BEIJING Growth in China's services sector slowed to a five-year low in January, an official survey showed, another sign of stuttering momentum in the world's second-largest economy that could deepen investors' concerns about emerging markets around the world.
The National Bureau of Statistics said the official non-manufacturing Purchasing Managers' Index (PMI) fell to 53.4 in January from December's 54.6.
Monday's reading was the lowest since December 2008, although it was still above the 50 point level that indicates growth.
The survey is the third in two weeks to show sluggish activity in China, and will affirm expectations that the country's economic growth will soften into 2014.
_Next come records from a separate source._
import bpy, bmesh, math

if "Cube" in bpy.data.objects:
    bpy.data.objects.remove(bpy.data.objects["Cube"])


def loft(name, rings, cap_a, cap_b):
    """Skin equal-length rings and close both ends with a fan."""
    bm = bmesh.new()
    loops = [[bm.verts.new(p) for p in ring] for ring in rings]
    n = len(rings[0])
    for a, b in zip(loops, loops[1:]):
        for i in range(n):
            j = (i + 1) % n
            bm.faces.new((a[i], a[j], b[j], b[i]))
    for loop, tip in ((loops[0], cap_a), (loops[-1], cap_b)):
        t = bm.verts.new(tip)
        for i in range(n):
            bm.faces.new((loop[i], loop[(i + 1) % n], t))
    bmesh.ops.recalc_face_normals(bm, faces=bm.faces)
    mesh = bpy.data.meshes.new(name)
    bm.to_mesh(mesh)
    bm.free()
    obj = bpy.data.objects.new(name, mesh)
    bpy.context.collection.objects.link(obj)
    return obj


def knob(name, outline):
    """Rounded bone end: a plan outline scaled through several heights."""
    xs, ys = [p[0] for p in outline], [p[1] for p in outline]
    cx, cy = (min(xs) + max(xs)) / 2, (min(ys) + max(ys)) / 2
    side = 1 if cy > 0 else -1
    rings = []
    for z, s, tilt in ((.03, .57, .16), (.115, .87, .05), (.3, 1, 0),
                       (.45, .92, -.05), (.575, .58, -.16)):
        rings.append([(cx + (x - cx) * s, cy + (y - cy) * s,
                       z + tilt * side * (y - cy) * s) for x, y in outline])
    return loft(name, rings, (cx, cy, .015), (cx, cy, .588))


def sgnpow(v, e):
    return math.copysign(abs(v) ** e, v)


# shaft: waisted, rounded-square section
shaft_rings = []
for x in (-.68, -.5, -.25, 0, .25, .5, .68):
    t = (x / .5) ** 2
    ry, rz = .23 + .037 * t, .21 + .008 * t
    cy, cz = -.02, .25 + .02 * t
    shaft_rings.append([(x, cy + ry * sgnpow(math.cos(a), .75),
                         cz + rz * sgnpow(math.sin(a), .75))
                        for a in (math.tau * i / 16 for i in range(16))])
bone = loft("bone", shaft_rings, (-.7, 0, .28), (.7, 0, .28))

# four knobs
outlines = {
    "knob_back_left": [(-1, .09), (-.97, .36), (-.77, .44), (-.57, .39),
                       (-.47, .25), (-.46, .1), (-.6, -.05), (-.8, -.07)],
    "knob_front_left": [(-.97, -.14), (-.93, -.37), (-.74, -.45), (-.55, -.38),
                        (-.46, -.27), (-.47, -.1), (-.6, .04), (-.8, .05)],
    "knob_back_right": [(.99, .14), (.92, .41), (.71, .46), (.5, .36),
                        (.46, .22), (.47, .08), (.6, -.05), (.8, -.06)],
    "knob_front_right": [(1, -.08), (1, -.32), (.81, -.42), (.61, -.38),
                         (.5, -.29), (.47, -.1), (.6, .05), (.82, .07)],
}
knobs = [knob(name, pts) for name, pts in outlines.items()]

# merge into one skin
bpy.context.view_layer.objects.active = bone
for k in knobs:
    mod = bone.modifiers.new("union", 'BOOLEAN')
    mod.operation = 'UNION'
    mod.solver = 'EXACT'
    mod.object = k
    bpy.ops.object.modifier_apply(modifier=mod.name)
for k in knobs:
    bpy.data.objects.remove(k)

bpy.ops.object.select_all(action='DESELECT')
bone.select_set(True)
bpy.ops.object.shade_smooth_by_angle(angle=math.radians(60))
The tapering of the U.S. Federal Reserve's stimulus has been a negative for emerging markets, and investors have sold stock and currency investments and moved them to developed markets. Signs of slowing or weak activity in China and other major emerging markets are further hastening this shift.
NEW YEAR EFFECT?
The cooling growth in the services sector ahead of the Lunar New Year, China's biggest holiday, echoed a slowdown in its factories and could see investors further pare their exposure to emerging markets.
Over the weekend, a government survey showed growth in Chinese factories slipped to a six-month low in January.
Though some economists cautioned the pull-back in production could be due to factories closing early to celebrate the Lunar New Year holidays, which began last week, others said anemic underlying demand also reduced output.
Monday's data showed moderating confidence among service providers, with the business expectations sub-index fell to 58.1 from December's 58.7, the lowest reading since February 2009.
Firms also drew slightly less business in January. A new orders sub-index nudged down to 50.9 from December's 51.
Retailers and the air and rail transport sectors had strong months, with output sub-indices for all three above 60, while a drop below 50 points indicated a contraction in the real estate sector.
Slowing activity was accompanied by moderating price pressures. The sub-index for input prices fell to an eight-month low of 54.5, and the index for prices charged dropped to 50.1.
Analysts polled by Reuters expect China's economy to grow 7.4 percent in 2014, slightly slower than last year's 7.7 percent expansion and the weakest in 24 years.
(Reporting by Koh Gui Qing; Editing by John Mair)